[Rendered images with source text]

□ □ □ □

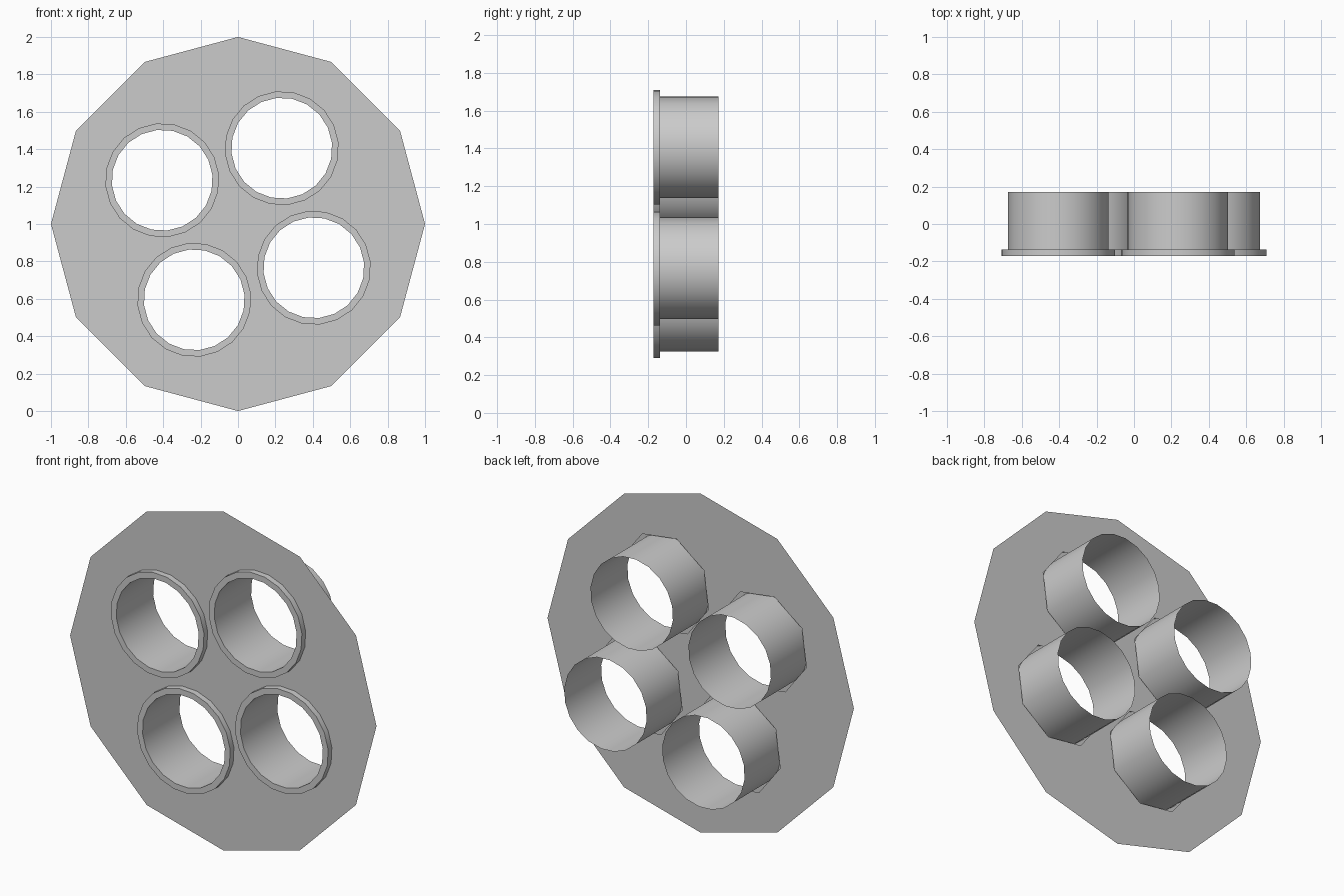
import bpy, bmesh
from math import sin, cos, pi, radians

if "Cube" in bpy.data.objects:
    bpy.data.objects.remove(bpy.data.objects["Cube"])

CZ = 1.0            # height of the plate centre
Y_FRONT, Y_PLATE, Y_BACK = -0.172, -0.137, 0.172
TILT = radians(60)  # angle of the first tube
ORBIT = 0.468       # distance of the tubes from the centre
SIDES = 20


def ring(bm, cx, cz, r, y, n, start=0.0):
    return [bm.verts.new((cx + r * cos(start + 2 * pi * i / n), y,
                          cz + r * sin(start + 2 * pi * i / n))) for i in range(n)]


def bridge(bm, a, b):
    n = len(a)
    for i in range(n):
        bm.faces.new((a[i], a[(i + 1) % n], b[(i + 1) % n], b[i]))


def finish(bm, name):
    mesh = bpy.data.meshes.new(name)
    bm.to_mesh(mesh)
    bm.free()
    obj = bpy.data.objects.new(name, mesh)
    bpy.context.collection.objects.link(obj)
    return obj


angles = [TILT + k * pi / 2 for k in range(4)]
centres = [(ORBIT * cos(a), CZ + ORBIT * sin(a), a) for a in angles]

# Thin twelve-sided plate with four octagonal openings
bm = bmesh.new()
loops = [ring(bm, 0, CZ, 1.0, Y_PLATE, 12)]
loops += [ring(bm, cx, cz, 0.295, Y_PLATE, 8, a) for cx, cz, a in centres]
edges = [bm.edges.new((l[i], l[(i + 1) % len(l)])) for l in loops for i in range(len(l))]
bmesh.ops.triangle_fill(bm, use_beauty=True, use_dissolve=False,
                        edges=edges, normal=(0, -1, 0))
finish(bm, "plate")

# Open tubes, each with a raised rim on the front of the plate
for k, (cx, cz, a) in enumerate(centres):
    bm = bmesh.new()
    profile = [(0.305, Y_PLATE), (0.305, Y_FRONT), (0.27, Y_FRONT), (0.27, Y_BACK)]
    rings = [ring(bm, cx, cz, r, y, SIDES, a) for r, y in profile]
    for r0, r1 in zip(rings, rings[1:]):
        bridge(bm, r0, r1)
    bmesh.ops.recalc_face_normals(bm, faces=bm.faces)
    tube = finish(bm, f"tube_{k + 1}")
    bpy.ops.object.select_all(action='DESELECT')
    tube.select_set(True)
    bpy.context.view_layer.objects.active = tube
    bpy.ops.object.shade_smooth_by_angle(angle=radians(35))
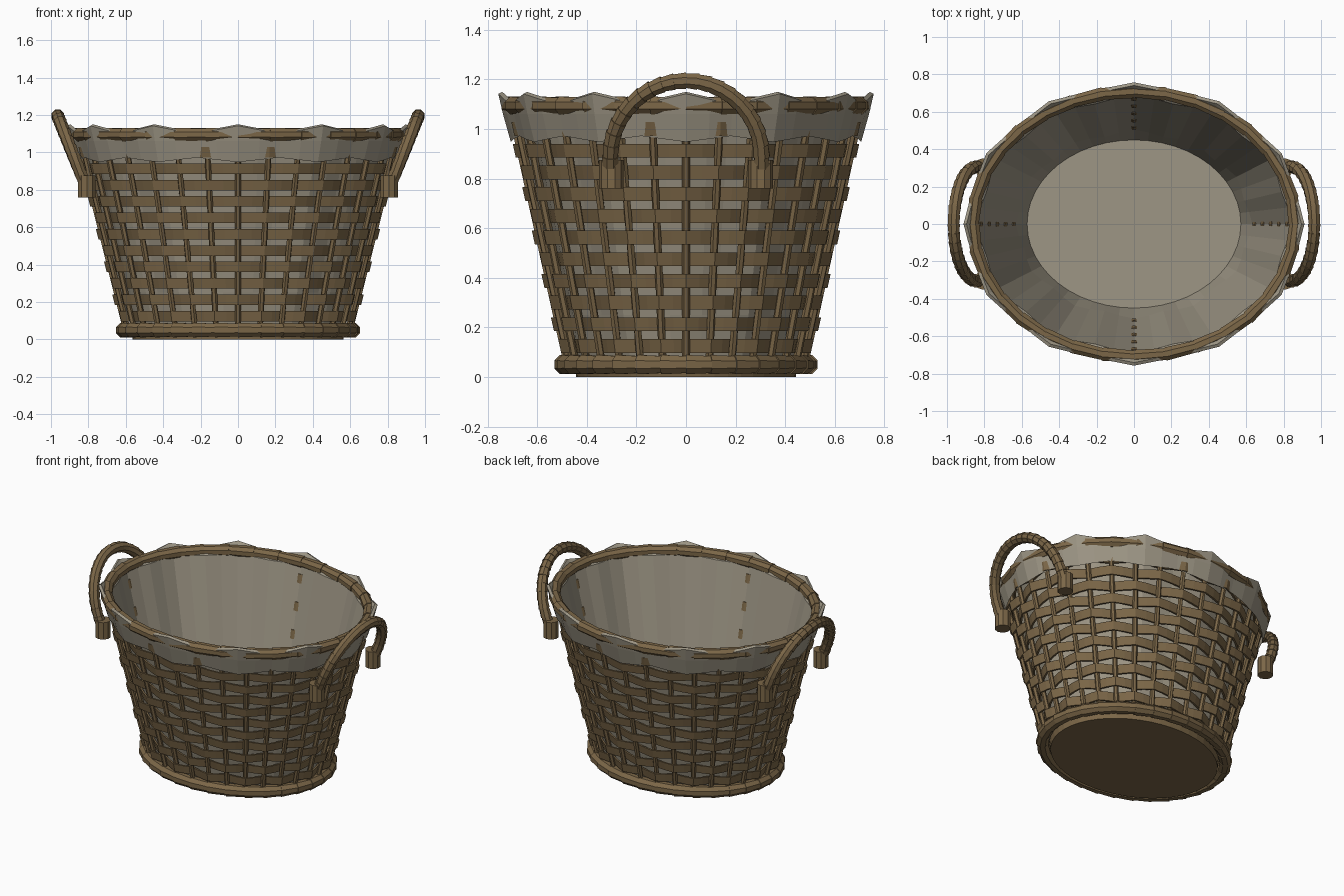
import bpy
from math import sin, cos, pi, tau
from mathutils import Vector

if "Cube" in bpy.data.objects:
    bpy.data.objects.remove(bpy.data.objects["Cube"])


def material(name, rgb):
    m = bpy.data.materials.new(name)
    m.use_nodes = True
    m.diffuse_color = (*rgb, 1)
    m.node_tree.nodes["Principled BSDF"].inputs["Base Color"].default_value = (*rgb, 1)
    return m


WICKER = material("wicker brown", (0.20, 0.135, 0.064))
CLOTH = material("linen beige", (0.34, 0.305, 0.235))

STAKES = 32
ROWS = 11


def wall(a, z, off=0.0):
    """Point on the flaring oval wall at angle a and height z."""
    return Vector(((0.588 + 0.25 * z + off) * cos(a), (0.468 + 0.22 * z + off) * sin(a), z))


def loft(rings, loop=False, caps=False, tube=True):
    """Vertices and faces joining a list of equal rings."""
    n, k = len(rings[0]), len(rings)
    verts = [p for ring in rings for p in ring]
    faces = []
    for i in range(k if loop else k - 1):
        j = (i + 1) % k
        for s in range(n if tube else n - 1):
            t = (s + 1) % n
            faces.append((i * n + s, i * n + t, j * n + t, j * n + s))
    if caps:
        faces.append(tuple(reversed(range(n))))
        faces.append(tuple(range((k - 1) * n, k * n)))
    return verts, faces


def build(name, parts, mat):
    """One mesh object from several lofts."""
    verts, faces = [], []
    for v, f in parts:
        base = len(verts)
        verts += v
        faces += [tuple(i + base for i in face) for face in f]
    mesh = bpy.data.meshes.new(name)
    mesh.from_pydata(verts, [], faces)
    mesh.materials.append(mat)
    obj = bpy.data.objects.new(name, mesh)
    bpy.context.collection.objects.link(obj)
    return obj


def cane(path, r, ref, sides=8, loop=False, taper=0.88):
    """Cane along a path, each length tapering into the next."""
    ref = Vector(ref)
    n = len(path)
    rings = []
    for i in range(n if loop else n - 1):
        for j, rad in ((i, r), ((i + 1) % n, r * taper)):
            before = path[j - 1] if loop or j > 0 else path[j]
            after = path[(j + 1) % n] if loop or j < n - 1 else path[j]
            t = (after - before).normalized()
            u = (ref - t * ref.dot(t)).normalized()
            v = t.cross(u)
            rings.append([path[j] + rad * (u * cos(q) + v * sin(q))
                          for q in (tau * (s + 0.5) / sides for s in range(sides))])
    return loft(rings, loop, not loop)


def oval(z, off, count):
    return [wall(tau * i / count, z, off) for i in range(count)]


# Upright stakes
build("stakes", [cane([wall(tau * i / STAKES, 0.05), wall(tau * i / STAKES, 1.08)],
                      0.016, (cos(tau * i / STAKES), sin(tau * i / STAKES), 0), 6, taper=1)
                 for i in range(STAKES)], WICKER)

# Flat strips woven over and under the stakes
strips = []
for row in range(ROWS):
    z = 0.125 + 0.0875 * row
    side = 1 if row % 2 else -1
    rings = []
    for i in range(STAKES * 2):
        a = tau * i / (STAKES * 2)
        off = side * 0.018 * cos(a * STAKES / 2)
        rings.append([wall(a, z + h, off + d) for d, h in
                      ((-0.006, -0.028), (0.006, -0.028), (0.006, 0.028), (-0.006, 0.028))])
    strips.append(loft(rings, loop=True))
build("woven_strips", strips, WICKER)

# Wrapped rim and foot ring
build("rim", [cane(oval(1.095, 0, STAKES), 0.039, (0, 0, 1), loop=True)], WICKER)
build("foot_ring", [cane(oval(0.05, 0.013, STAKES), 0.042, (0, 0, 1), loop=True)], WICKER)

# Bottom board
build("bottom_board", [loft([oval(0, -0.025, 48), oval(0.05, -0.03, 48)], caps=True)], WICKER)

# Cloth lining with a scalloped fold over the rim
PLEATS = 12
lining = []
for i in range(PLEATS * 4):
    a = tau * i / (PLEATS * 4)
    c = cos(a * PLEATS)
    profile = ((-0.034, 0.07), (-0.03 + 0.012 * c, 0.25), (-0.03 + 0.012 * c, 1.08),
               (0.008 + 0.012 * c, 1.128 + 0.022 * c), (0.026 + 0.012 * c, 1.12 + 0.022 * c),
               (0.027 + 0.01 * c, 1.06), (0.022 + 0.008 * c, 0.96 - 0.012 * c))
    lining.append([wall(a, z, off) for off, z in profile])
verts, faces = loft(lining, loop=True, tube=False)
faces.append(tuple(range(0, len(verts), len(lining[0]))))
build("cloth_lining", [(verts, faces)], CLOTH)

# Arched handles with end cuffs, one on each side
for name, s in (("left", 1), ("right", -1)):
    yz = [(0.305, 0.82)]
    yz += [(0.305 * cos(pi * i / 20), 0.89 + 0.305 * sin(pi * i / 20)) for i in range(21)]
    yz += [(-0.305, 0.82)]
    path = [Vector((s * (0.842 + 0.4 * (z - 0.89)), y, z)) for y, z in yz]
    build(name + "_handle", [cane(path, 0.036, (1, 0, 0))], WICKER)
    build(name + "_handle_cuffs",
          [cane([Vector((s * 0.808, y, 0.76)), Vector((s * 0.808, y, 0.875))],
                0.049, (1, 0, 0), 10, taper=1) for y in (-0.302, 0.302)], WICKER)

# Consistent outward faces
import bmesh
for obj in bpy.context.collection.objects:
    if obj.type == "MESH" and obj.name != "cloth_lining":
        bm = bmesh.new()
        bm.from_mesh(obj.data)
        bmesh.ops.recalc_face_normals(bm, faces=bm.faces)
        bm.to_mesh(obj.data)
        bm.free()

□ □ □ □

**Exercise prompt**
In the data above, which lines lie between the line with "yz += [(-0.305, 0.82)]" and the line with "bm.to_mesh(obj.data)", inclusive? Print those lines exactly and nothing else.

**Solution to this problem**
    yz += [(-0.305, 0.82)]
    path = [Vector((s * (0.842 + 0.4 * (z - 0.89)), y, z)) for y, z in yz]
    build(name + "_handle", [cane(path, 0.036, (1, 0, 0))], WICKER)
    build(name + "_handle_cuffs",
          [cane([Vector((s * 0.808, y, 0.76)), Vector((s * 0.808, y, 0.875))],
                0.049, (1, 0, 0), 10, taper=1) for y in (-0.302, 0.302)], WICKER)

# Consistent outward faces
import bmesh
for obj in bpy.context.collection.objects:
    if obj.type == "MESH" and obj.name != "cloth_lining":
        bm = bmesh.new()
        bm.from_mesh(obj.data)
        bmesh.ops.recalc_face_normals(bm, faces=bm.faces)
        bm.to_mesh(obj.data)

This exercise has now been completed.